Washington’s U.S. House delegation remained at 10 members following the 2020 census.
Congressional and state legislative elections will take place under new district lines following the census. Our side-by-side map comparison tool allows you to immediately see what redistricting looks like in your state. Here are the congressional maps in effect before and after the 2020 redistricting cycle in Washington:
To use our tool to view Washington’s state legislative maps in effect before and after the 2020 redistricting cycle, visit our Washington redistricting page.
- Both of Washington’s U.S. Senators—Maria Cantwell and Patty Murray—are Democrats.
- Washington’s U.S. House delegation consists of seven Democrats and three Republicans.
- Democrats hold a 29-20 majority in the state Senate and a 57-41 majority in the state House. Because the governor is a Democrat, Washington is one of 14 Democratic trifectas. It has held this status since 2018.
- Washington has had a Democratic governor since 1985. Its last Republican governor was John Dennis Spellman.
- Along with the governor, the secretary of state and attorney general are also Democrats, making the state one of 18 with a Democratic triplex.
Seats contested by only one major party
In 2022, 51 state legislative seats in Washington, or 42% of all seats up for election, do not have major party competition. When a candidate from only one of either the Democratic or Republican parties runs in a state legislative district, that party is all but guaranteed to win.
Democrats are running in 77% of all state legislative races. Twenty-eight state legislative districts (23% of those up for election) do not have a Democrat running, meaning a Republican is likely to win.

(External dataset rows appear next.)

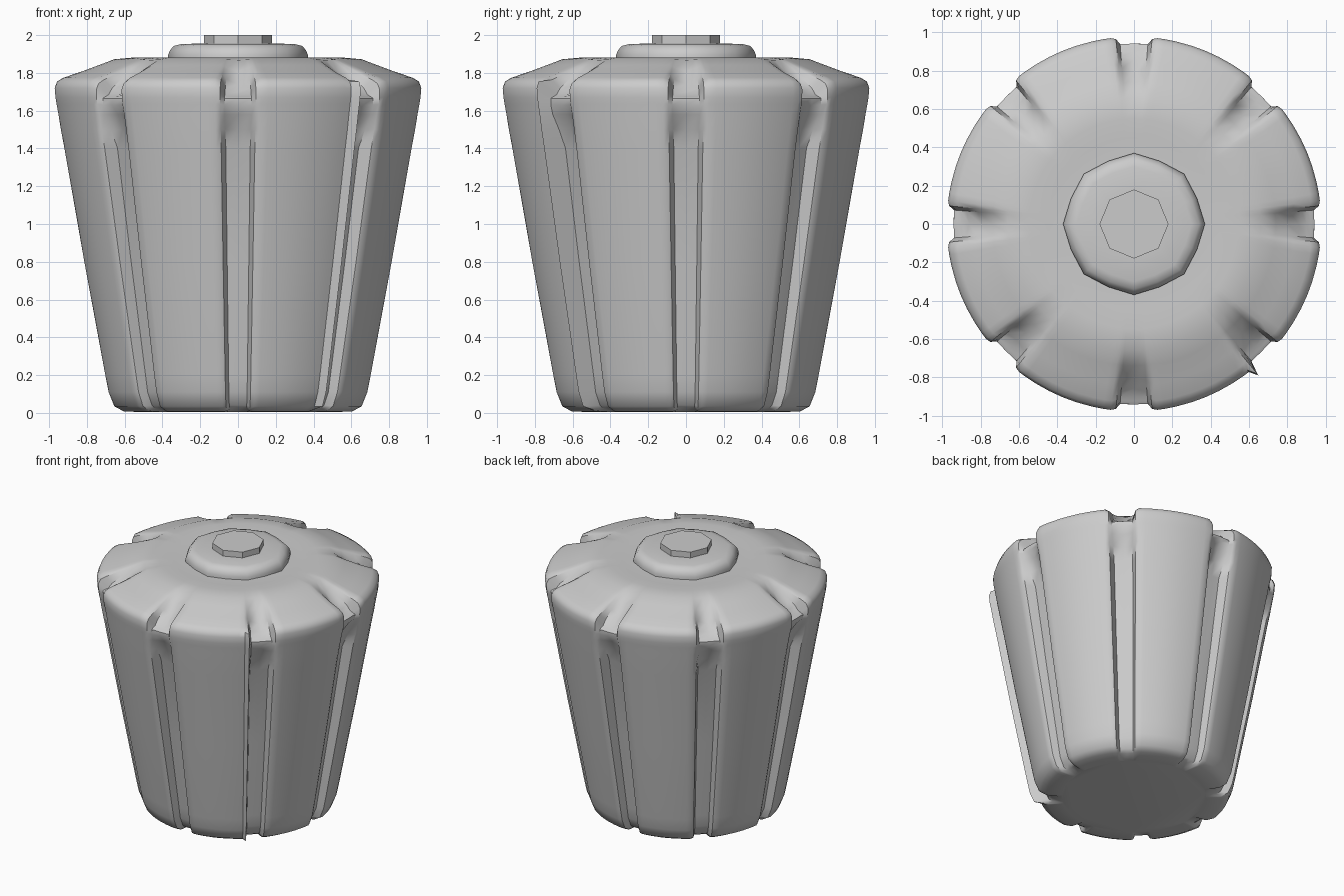
import bpy, bmesh, math

if "Cube" in bpy.data.objects:
    bpy.data.objects.remove(bpy.data.objects["Cube"])

# Paired outlines from bottom to top: lobe (r, z), groove centre (r, z), floor-edge blend
ROWS = [
    (0.50, 0.004, 0.50, 0.004, 1.0),
    (0.61, 0.008, 0.57, 0.02, 1.0),
    (0.66, 0.035, 0.60, 0.04, 1.0),
    (0.69, 0.11, 0.63, 0.11, 1.0),
    (0.708, 0.20, 0.645, 0.20, 1.0),
    (0.82, 0.80, 0.745, 0.80, 1.0),
    (0.926, 1.40, 0.84, 1.40, 1.0),
    (0.945, 1.50, 0.865, 1.50, 0.75),
    (0.958, 1.58, 0.90, 1.58, 0.5),
    (0.968, 1.635, 0.94, 1.63, 0.9),
    (0.974, 1.67, 0.942, 1.665, 1.0),
    (0.978, 1.72, 0.925, 1.675, 1.0),
    (0.965, 1.755, 0.90, 1.68, 0.95),
    (0.93, 1.775, 0.86, 1.70, 0.75),
    (0.84, 1.805, 0.80, 1.74, 0.6),
    (0.74, 1.842, 0.74, 1.81, 0.5),
    (0.66, 1.872, 0.66, 1.868, 0.5),
    (0.55, 1.882, 0.55, 1.882, 0.5),
    (0.45, 1.872, 0.45, 1.872, 0.5),
    (0.30, 1.874, 0.30, 1.874, 0.5),
]
# Angle from the groove centre and how far the surface drops into the groove
STEPS = [(-18, 0), (-13, 0), (-9.5, 0), (-7.2, 0), (-5.6, .15), (-4.4, 1), (0, 1),
         (4.4, 1), (5.6, .15), (7.2, 0), (9.5, 0), (13, 0), (18, 0), (22.5, 0)]


def loft(name, rings, angle):
    """Skin closed rings of points, cap both ends, shade smooth by angle."""
    bm = bmesh.new()
    loops = [[bm.verts.new(p) for p in ring] for ring in rings]
    for a, b in zip(loops, loops[1:]):
        n = len(a)
        for i in range(n):
            j = (i + 1) % n
            bm.faces.new((a[i], a[j], b[j], b[i]))
    bm.faces.new(loops[0][::-1])
    bm.faces.new(loops[-1])
    bmesh.ops.recalc_face_normals(bm, faces=bm.faces[:])
    me = bpy.data.meshes.new(name)
    bm.to_mesh(me)
    bm.free()
    ob = bpy.data.objects.new(name, me)
    bpy.context.collection.objects.link(ob)
    bpy.ops.object.select_all(action='DESELECT')
    ob.select_set(True)
    bpy.context.view_layer.objects.active = ob
    bpy.ops.object.shade_smooth_by_angle(angle=math.radians(angle))
    return ob


# Tapered fluted body
rings = []
for lr, lz, gr, gz, edge in ROWS:
    ring = []
    for k in range(8):
        for da, m in STEPS:
            if abs(da) == 4.4:
                m = edge
            r, z = lr + (gr - lr) * m, lz + (gz - lz) * m
            # one pulled-out lobe edge beside the front right groove
            if k == 7 and da == -5.6 and 0.03 < lz < 1.76:
                r, z = lr + 0.045, lz
            t = math.radians(45 * k + da)
            ring.append((r * math.cos(t), r * math.sin(t), z))
    rings.append(ring)
loft("fluted_body", rings, 40)


def turned(name, profile, sides, flat, angle):
    """Turned part; flat < 1 pulls alternate corners in."""
    loft(name, [[(r * (flat if i % 2 else 1) * math.cos(math.tau * i / sides),
                  r * (flat if i % 2 else 1) * math.sin(math.tau * i / sides), z)
                 for i in range(sides)] for r, z in profile], angle)


# Rounded collar and cap stud
turned("collar", [(0.37, 1.865), (0.37, 1.895), (0.36, 1.92), (0.34, 1.943),
                  (0.30, 1.953), (0.17, 1.956)], 16, 0.96, 50)
turned("top_stud", [(0.18, 1.94), (0.18, 2.0)], 8, 1.0, 30)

Republicans are running in 81% of all state legislative races. Twenty-three districts (19% of the total) do not have a Republican running, meaning a Democrat is likely to win.

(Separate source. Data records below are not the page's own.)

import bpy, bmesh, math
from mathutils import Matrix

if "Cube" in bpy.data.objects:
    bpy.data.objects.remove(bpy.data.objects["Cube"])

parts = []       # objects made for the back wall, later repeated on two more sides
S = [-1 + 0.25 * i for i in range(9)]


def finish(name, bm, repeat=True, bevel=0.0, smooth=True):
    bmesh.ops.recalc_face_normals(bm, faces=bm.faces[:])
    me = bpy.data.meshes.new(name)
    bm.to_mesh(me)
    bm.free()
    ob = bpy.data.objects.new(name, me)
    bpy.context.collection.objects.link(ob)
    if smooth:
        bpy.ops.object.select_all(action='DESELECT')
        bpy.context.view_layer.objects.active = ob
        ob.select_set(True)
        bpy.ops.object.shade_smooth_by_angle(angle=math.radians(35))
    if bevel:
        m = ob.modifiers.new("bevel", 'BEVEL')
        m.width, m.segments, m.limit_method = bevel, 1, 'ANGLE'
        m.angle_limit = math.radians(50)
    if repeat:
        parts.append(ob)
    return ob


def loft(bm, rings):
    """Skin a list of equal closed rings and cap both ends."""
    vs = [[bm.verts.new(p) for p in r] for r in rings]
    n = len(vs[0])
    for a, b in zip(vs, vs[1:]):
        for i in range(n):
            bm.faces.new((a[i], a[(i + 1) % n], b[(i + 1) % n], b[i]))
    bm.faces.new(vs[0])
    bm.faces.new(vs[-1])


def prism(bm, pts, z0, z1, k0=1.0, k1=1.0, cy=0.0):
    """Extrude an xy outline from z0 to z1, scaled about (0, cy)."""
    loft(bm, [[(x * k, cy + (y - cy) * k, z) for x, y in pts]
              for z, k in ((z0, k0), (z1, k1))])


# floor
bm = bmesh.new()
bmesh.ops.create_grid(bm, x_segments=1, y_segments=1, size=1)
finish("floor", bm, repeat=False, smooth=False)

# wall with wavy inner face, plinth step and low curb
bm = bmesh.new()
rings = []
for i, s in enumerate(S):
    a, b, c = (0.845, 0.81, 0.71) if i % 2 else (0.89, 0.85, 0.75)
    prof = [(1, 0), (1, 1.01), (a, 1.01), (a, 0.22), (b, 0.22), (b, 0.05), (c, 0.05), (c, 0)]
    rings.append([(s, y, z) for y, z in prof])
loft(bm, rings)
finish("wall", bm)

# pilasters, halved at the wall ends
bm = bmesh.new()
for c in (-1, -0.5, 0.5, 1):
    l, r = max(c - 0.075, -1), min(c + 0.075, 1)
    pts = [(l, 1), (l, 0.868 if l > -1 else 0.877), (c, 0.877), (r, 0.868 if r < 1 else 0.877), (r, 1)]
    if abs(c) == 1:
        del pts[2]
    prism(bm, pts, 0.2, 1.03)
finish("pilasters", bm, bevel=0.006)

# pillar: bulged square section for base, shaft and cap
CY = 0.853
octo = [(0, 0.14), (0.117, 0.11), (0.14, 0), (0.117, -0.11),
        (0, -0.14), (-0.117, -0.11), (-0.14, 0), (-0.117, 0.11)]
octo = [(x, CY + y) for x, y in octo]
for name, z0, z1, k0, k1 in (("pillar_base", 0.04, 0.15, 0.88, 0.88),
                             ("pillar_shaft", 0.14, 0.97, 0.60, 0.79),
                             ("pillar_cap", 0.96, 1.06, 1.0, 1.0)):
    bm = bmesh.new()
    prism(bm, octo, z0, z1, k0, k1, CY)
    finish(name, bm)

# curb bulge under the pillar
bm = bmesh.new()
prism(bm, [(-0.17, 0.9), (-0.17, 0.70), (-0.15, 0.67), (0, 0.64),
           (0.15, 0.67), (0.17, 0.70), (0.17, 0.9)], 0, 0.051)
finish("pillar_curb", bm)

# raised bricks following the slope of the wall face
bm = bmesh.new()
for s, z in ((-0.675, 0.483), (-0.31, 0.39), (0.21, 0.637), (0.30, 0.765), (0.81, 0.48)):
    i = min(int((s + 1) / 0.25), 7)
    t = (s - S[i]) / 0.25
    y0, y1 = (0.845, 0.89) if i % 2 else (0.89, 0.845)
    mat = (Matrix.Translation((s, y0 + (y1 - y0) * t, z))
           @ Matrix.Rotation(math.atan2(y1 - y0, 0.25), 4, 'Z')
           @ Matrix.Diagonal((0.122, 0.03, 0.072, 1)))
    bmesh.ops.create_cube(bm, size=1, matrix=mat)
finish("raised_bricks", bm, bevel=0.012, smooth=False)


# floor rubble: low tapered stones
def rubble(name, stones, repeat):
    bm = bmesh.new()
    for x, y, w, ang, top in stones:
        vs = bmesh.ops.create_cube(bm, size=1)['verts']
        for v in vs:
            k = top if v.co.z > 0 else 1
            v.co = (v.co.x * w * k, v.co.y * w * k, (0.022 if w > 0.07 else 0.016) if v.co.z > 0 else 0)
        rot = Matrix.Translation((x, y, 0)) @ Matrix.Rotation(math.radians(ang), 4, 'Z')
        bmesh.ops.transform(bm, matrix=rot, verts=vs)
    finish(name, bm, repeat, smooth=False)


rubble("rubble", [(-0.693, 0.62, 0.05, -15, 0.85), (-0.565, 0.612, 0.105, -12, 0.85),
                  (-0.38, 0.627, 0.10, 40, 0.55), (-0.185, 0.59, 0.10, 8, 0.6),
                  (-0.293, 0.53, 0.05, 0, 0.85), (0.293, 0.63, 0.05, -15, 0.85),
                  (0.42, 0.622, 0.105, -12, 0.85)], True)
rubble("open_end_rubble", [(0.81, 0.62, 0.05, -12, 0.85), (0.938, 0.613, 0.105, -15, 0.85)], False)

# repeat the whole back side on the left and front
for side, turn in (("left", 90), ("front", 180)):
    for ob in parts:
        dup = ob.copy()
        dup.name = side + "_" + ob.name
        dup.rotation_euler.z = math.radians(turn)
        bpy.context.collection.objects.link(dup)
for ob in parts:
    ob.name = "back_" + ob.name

- U.S. House, Washington District 8: Rep. Kim Schrier (D) and Matt Larkin (R) are running. Two independent race forecasters rate the election as Toss-up, while a third rates it as Lean Democratic. Schrier was first elected to the U.S. House in 2018. Before Schrier was elected, Republicans had represented the 8th District since 1983.
- Secretary of state: Secretary of State Steve Hobbs (D) and Julie Anderson (I) are running in the general election. In the top-two primary, Hobbs received 39.9% of the vote, and Anderson received 12.8% of the vote. Anderson beat out three Republican candidates (who finished with 12.1%, 12.0%, and 10.0%, respectively) in the primary. Before Hobbs was appointed in November 2021, Republicans had held the office since 1965.
There are two measures on the ballot this year. Both were automatically referred to the ballot after the legislature passed two laws that created or increased taxes or fees. Initiative 960, which requires statewide advisory votes for any tax increases not approved by voters, is the measure that introduced the requirement putting the two on the ballot.
- Advisory Vote 39: Advises the legislature to either maintain or repeal a tax increase on aircraft fuel from 11 cents to 18 cents per gallon passed in Senate Bill 5974.
- Advisory Vote 40: Advises the legislature to either maintain or repeal a tax on transportation network companies passed in House Bill 2076.
Two hundred one ballot measures appeared on statewide ballots in Washington between 1985 and 2021. One hundred seven ballot measures were approved, and ninety-four ballot measures were defeated.
- Washington provides for universal, automatic mail-in voting in all elections. Voters may choose to cast their ballots in person. Mail ballots must be postmarked by Nov. 8. To check the status of your ballot, click here.
- Poll opening times vary by locality. All polls close at 8 p.m. local time.
- Washington requires voters to present photo identification when voting in person. To read about the types of accepted identification, click here.
- Early voting sites open on Oct. 21 and close on Nov. 7.
- The voter registration deadline varies based on registration method. The deadline for in-person registration is Nov. 8. The deadline for by-mail or online registration is Oct. 31. Mailed forms must be received by the deadline.
Want to learn more about the elections you’ll be voting in this year? Click here to use our Sample Ballot Lookup tool!